Younger, healthier people are guilty of this as well. A common example is a patient that comes in to see me because the cream or antibiotics that were given at the urgent care aren’t working, and–you guessed it—s/he has no idea what the ineffective medication is!
Put together a cohesive story of your symptoms and concerns—Thinking of it as a story is helpful. The time frame and sequence of events is extremely important. For example, abdominal pain that has been occurring daily and worsening for the last 3 weeks is very different from intermittent pain for 6 months. It’s important to know if you were nauseated at the onset of the pain or if the nausea started after you tried to treat the pain with some ibuprofen. If you have already sought medical care, know what tests were done, the results, and what was prescribed. It’s best to have a hard copy of test results (discharge papers from the ER are not enough). Go over the story in your head and try to make it as clear and succinct as possible.
Write down your concerns before the visit—
Doctors try to address all of your concerns, but we can’t read your mind. If you are worried your symptoms might be related to cancer or you think you have a disease you read about online, say it! If you have 2 or more unrelated complaints, make a list and tell the doctor you have a list before you start talking.
Be aware that more than one visit may be necessary—As people become responsible for more of their medical bills, I understand the desire to cram everything in to one visit, but this really is not in your best interest. If you have more than 3 separate complaints/concerns, you probably need more than one visit to have them fully addressed. Insisting on addressing all of them in one visit may cause your doctor to rush through and miss important information. It may also cause you to get unnecessary tests because your doctor hasn’t had the time to get the whole story and determine which tests you REALLY need.
Ask questions--If you don’t understand what was said, or you just need it repeated, say it! Doctors often have been speaking “medicalese” for so long we don’t recognize when we are using words/phrases that are only understood in the medical community. We also may unknowingly make assumptions about your underlying medical knowledge that cause us to gloss over details that are very important. Don’t be intimidated or embarrassed to ask “stupid” questions. It’s your doctor’s job to explain things and make sure you understand.

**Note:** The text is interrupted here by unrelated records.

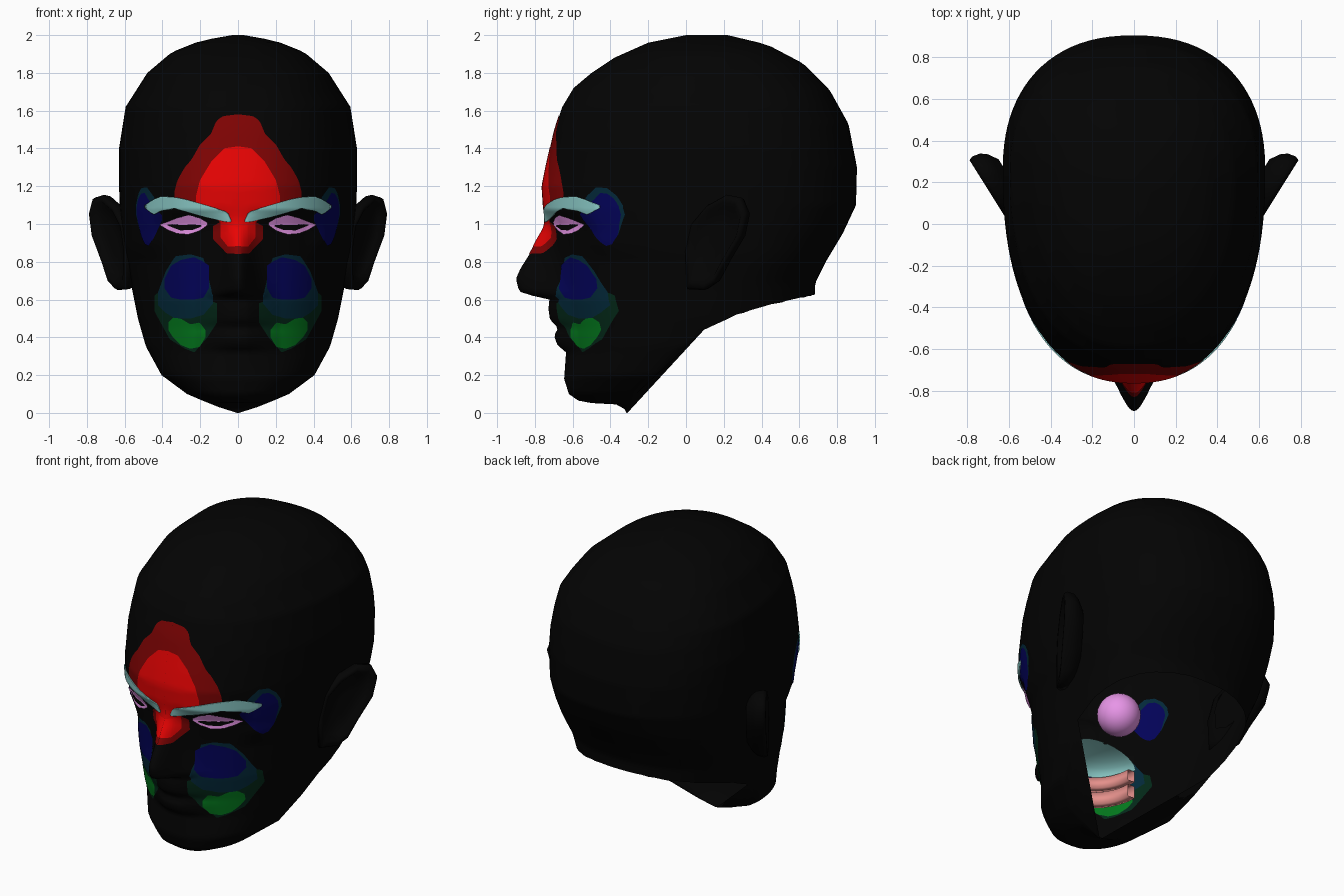
import bpy, bmesh, math
from mathutils import Vector
from mathutils.bvhtree import BVHTree

if "Cube" in bpy.data.objects:
    bpy.data.objects.remove(bpy.data.objects["Cube"])


def material(name, r, g, b):
    m = bpy.data.materials.new(name)
    m.diffuse_color = (r, g, b, 1)
    m.use_nodes = True
    m.node_tree.nodes["Principled BSDF"].inputs["Base Color"].default_value = m.diffuse_color
    return m


SKIN = material("near_black", .001, .001, .001)
RED = material("red", .8, .001, .001)
DARK_RED = material("dark_red", .21, .001, .001)
NAVY = material("navy", .001, .001, .1)
DARK_TEAL = material("dark_teal", .001, .022, .042)
GREEN = material("green", .001, .185, .012)
DARK_GREEN = material("dark_green", .001, .021, .009)
PALE_TEAL = material("pale_teal", .26, .6, .58)
PINK = material("pink", .8, .3, .8)
SALMON = material("salmon", .78, .28, .26)


def lerp(pts, v, k=1):
    """Piecewise linear lookup of column k against column 0."""
    if v <= pts[0][0]:
        return pts[0][k]
    for a, b in zip(pts, pts[1:]):
        if v <= b[0]:
            return a[k] + (b[k] - a[k]) * (v - a[0]) / (b[0] - a[0])
    return pts[-1][k]


def make(name, grids, mat, wrap=False, cap=False):
    """Skin one or more grids of points into a smooth mesh object."""
    bm = bmesh.new()
    for grid in grids:
        rows = [[bm.verts.new(p) for p in r] for r in grid]
        n = len(rows[0])
        for a, b in zip(rows, rows[1:]):
            for i in range(n if wrap else n - 1):
                j = (i + 1) % n
                bm.faces.new((a[i], a[j], b[j], b[i]))
        if cap:
            bm.faces.new(rows[-1])
    bmesh.ops.remove_doubles(bm, verts=bm.verts, dist=1e-5)
    bmesh.ops.dissolve_degenerate(bm, edges=bm.edges, dist=1e-6)
    me = bpy.data.meshes.new(name)
    bm.to_mesh(me)
    bm.free()
    me.materials.append(mat)
    for p in me.polygons:
        p.use_smooth = True
    ob = bpy.data.objects.new(name, me)
    bpy.context.collection.objects.link(ob)
    return ob


# Head profiles by height: half width, front, back, widest depth
WIDTH = [(0, .005), (.03, .1), (.07, .2), (.1, .27), (.2, .405), (.35, .487), (.5, .53),
         (.65, .56), (.85, .605), (1, .622), (1.2, .63), (1.4, .63), (1.62, .595), (1.8, .48),
         (1.91, .35), (1.97, .2), (2, .03)]
FRONT = [(0, -.315), (.02, -.325), (.045, -.37), (.052, -.5), (.065, -.57), (.1, -.62), (.18, -.645),
         (.32, -.635), (.45, -.655), (.6, -.69), (.8, -.7), (.97, -.715), (1.08, -.752), (1.2, -.76),
         (1.3, -.74), (1.5, -.695), (1.62, -.655), (1.72, -.595), (1.8, -.5), (1.88, -.38), (1.96, -.2), (2, 0)]
BACK = [(.6, .68), (.69, .685), (.8, .74), (.95, .83), (1.1, .9), (1.3, .905), (1.53, .86),
        (1.71, .76), (1.85, .62), (1.95, .43), (2, .22)]
MIDDLE = [(0, -.31), (.1, -.25), (.2, -.14), (.35, 0), (.5, .1), (.8, .25), (1.7, .25), (2, .1)]
# Neck opening height by depth, nose height and width, lip relief, cheek and eye hollow
NECK = [(-.32, -1), (-.31, 0), (-.19, .15), (-.03, .335), (.075, .43), (.26, .52), (.445, .575), (.7, .632)]
NOSE = [(.605, 0, .1), (.63, .16, .105), (.66, .195, .1), (.71, .205, .085), (.77, .175, .075),
        (.84, .125, .07), (.92, .075, .07), (1, .02, .07), (1.06, 0, .08)]
LIPS = [(.32, 0), (.36, .04), (.41, .05), (.45, .02), (.49, .055), (.55, .05), (.61, .03), (.66, 0)]
HOLLOW = [(.12, 0), (.35, .04), (.85, .045), (1.0, .038), (1.08, 0)]


def head_point(t, z):
    w, mid = lerp(WIDTH, z), lerp(MIDDLE, z)
    s, c = math.sin(t), math.cos(t)
    x = w * math.copysign(abs(s) ** .87, s)
    k = abs(c) ** .87
    if c < 0:
        return Vector((x, mid + (lerp(BACK, z) - mid) * k, z))
    y = mid + (lerp(FRONT, z) - mid) * k
    y -= lerp(NOSE, z) * math.exp(-(x / lerp(NOSE, z, 2)) ** 2)
    y -= lerp(LIPS, z) * math.exp(-(x / .15) ** 2)
    temple = min(1, max(0, (z - .8) / .1)) * min(1, max(0, (abs(x) - .36) / .1))
    y += lerp(HOLLOW, z) * min(1, max(0, (abs(x) - .05) / .17)) * min(1, 2 * k) * (1 - temple)
    return Vector((x, y, z))


def neck_height(t):
    z = 1.2
    while z > 0:
        if z < lerp(NECK, head_point(t, z).y):
            return z
        z -= .005
    return 0


# Head shell, columns packed toward the face, trimmed at the neck opening
COLS = 144
angles = []
for i in range(COLS):
    t = -math.pi + math.tau * i / COLS
    angles.append(t - .7 * math.sin(t))
floor = [neck_height(t) for t in angles]
levels = sorted([i * .02 for i in range(100)] + [.01, .03, .045, .052, .065, 1.99, 2])
head = make("head", [[[head_point(t, max(z, f)) for t, f in zip(angles, floor)] for z in levels]],
            SKIN, wrap=True, cap=True)
verts = [v.co.copy() for v in head.data.vertices]
tree = BVHTree.FromPolygons(verts, [list(p.vertices) for p in head.data.polygons])


def patch(name, cols, mat, lift, inner=True, tilt=0, nu=28, nv=14):
    """Mirrored thin patch hugging the head; cols hold x, low z, high z."""
    top = 1.05
    grids = []
    for side in (1, -1):
        sheets = [[], []]
        for i in range(nu + 1):
            x = cols[0][0] + (cols[-1][0] - cols[0][0]) * i / nu
            lo, hi = lerp(cols, x, 1), lerp(cols, x, 2)
            rows = [[], []]
            for j in range(nv + 1):
                z = lo + (hi - lo) * j / nv
                hit, n, _, _ = tree.ray_cast(Vector((side * max(x, .00005), -3, z)), Vector((0, 1, 0)))
                if hit is None:
                    hit, n, _, _ = tree.find_nearest(Vector((side * x, -.3, z)))
                if n.y > 0:
                    n = -n
                rows[0].append(hit + n * lift + Vector((0, -tilt * (top - z), 0)))
                rows[1].append(hit - n * lift)
            sheets[0].append(rows[0])
            sheets[1].append(rows[1])
        grids += sheets if inner else sheets[:1]
    return make(name, grids, mat)


# Forehead and nose bridge
patch("forehead_outer", [(0, 1, 1.58), (.08, 1.01, 1.57), (.115, 1.03, 1.545), (.14, 1.04, 1.48),
                         (.2, 1.08, 1.42), (.245, 1.1, 1.34), (.28, 1.11, 1.3), (.32, 1.13, 1.23),
                         (.335, 1.14, 1.17)], DARK_RED, .003, False)
patch("forehead_inner", [(0, .98, 1.41), (.07, 1, 1.4), (.14, 1.04, 1.33), (.2, 1.08, 1.23),
                         (.22, 1.1, 1.15)], RED, .005, False)
patch("bridge_outer", [(0, .84, 1.02), (.06, .845, 1.02), (.08, .87, 1.02), (.13, .92, .99)], DARK_RED, .003)
patch("bridge_inner", [(0, .88, 1.03), (.05, .88, 1.03), (.09, .93, 1.02)], RED, .005)
# Temples
patch("temple_outer", [(.44, 1, 1.14), (.48, .95, 1.195), (.51, .94, 1.19), (.53, 1.01, 1.15),
                       (.54, 1.05, 1.1)], DARK_TEAL, .003)
patch("temple_inner", [(.4, 1.02, 1.05), (.44, .93, 1.09), (.47, .885, 1.13), (.49, .895, 1.165),
                       (.51, .94, 1.16), (.525, 1.01, 1.13), (.532, 1.05, 1.09)], NAVY, .005)
# Cheeks and mouth corners
patch("mouth_corner_outer", [(.11, .48, .58), (.16, .4, .6), (.23, .32, .6), (.28, .34, .58), (.36, .39, .62),
                             (.42, .5, .64), (.44, .54, .62)], DARK_GREEN, .002)
patch("cheek_outer", [(.13, .58, .62), (.18, .52, .82), (.25, .5, .84), (.33, .5, .83),
                      (.38, .53, .75), (.42, .57, .64)], DARK_TEAL, .0035)
patch("cheek_inner", [(.15, .66, .78), (.18, .61, .8), (.23, .6, .825), (.3, .6, .81),
                      (.35, .61, .78), (.385, .66, .71)], NAVY, .005)
patch("mouth_corner_inner", [(.17, .4, .44), (.2, .35, .48), (.25, .34, .47), (.3, .36, .5),
                             (.34, .4, .505), (.365, .44, .48)], GREEN, .005)
# Eyelids, eye slits and brows
patch("eyelid", [(.16, .995, 1.01), (.2, .965, 1.035), (.26, .945, 1.05), (.32, .95, 1.035),
                 (.37, .97, 1.015), (.41, .995, 1)], PINK, .005, False, .3)
patch("eye_slit", [(.19, .99, .996), (.23, .972, 1), (.3, .968, 1), (.35, .988, 1.003),
                   (.37, .997, 1.001)], SKIN, .009, False, .3)
brow = patch("brow", [(.035, 1.012, 1.02), (.055, 1.012, 1.065), (.17, 1.04, 1.1), (.28, 1.072, 1.132),
                      (.33, 1.083, 1.142), (.4, 1.073, 1.147), (.44, 1.05, 1.13), (.485, 1.085, 1.1)],
             PALE_TEAL, .007, False)
thick = brow.modifiers.new("thickness", 'SOLIDIFY')
thick.thickness, thick.offset = .006, 0

# Eyeballs behind the lids
for side, label in ((1, "left"), (-1, "right")):
    bpy.ops.mesh.primitive_uv_sphere_add(segments=24, ring_count=16, radius=.13,
                                         location=(side * .265, -.455, 1.005))
    eye = bpy.context.object
    eye.name = label + "_eyeball"
    eye.data.materials.append(PINK)
    bpy.ops.object.shade_smooth_by_angle()

# Ears: flaring wedges with a raised rim and hollow bowl
EAR = [(-.02, 1), (.08, 1.1), (.2, 1.155), (.29, 1.14), (.33, 1.06), (.3, .94), (.2, .8),
       (.13, .69), (.06, .65), (-.05, .655), (-.06, .85)]
RINGS = [(.6, -.1), (.84, -.07), (.96, -.04), (1, 0), (.96, .02), (.84, .02), (.72, -.005), (.3, -.012)]
grids = []
for side in (1, -1):
    grid = []
    for scale, out in RINGS:
        ring = []
        for u, z in EAR:
            u, z = .13 + (u - .13) * scale, .92 + (z - .92) * scale
            ring.append((side * (.605 + .52 * u + .85 * out), .05 + .83 * u - .53 * out, z))
        grid.append(ring)
    grids.append(grid)
make("ears", grids, SKIN, wrap=True, cap=True)


# Mouth interior: gum arches and palate
def arch(name, z0, z1, r):
    rows = []
    for dr, z in ((0, z0), (0, z1), (-.05, z1), (-.05, z0), (0, z0)):
        rows.append([((r + dr) * math.cos(a), -.28 - (r + dr + .05) * math.sin(a), z)
                     for a in [math.pi * i / 20 for i in range(21)]])
    make(name, [rows], SALMON)


arch("lower_gum", .35, .43, .24)
arch("upper_gum", .46, .53, .24)
palate = []
for j in range(7):
    e = math.pi / 2 * j / 6.2
    palate.append([(.23 * math.cos(e) * math.cos(a), -.26 - .25 * math.cos(e) * math.sin(a),
                    .53 + .1 * math.sin(e)) for a in [math.pi * i / 20 for i in range(21)]])
make("palate", [palate], PALE_TEAL)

Take notes—What seems very clear and simple when sitting there listening to the doctor can quickly become confusing after you step out of the office. Even if you understand everything, just write it down. You will be glad in the future that you have notes to reference.
Shari S. Phillips, M.D.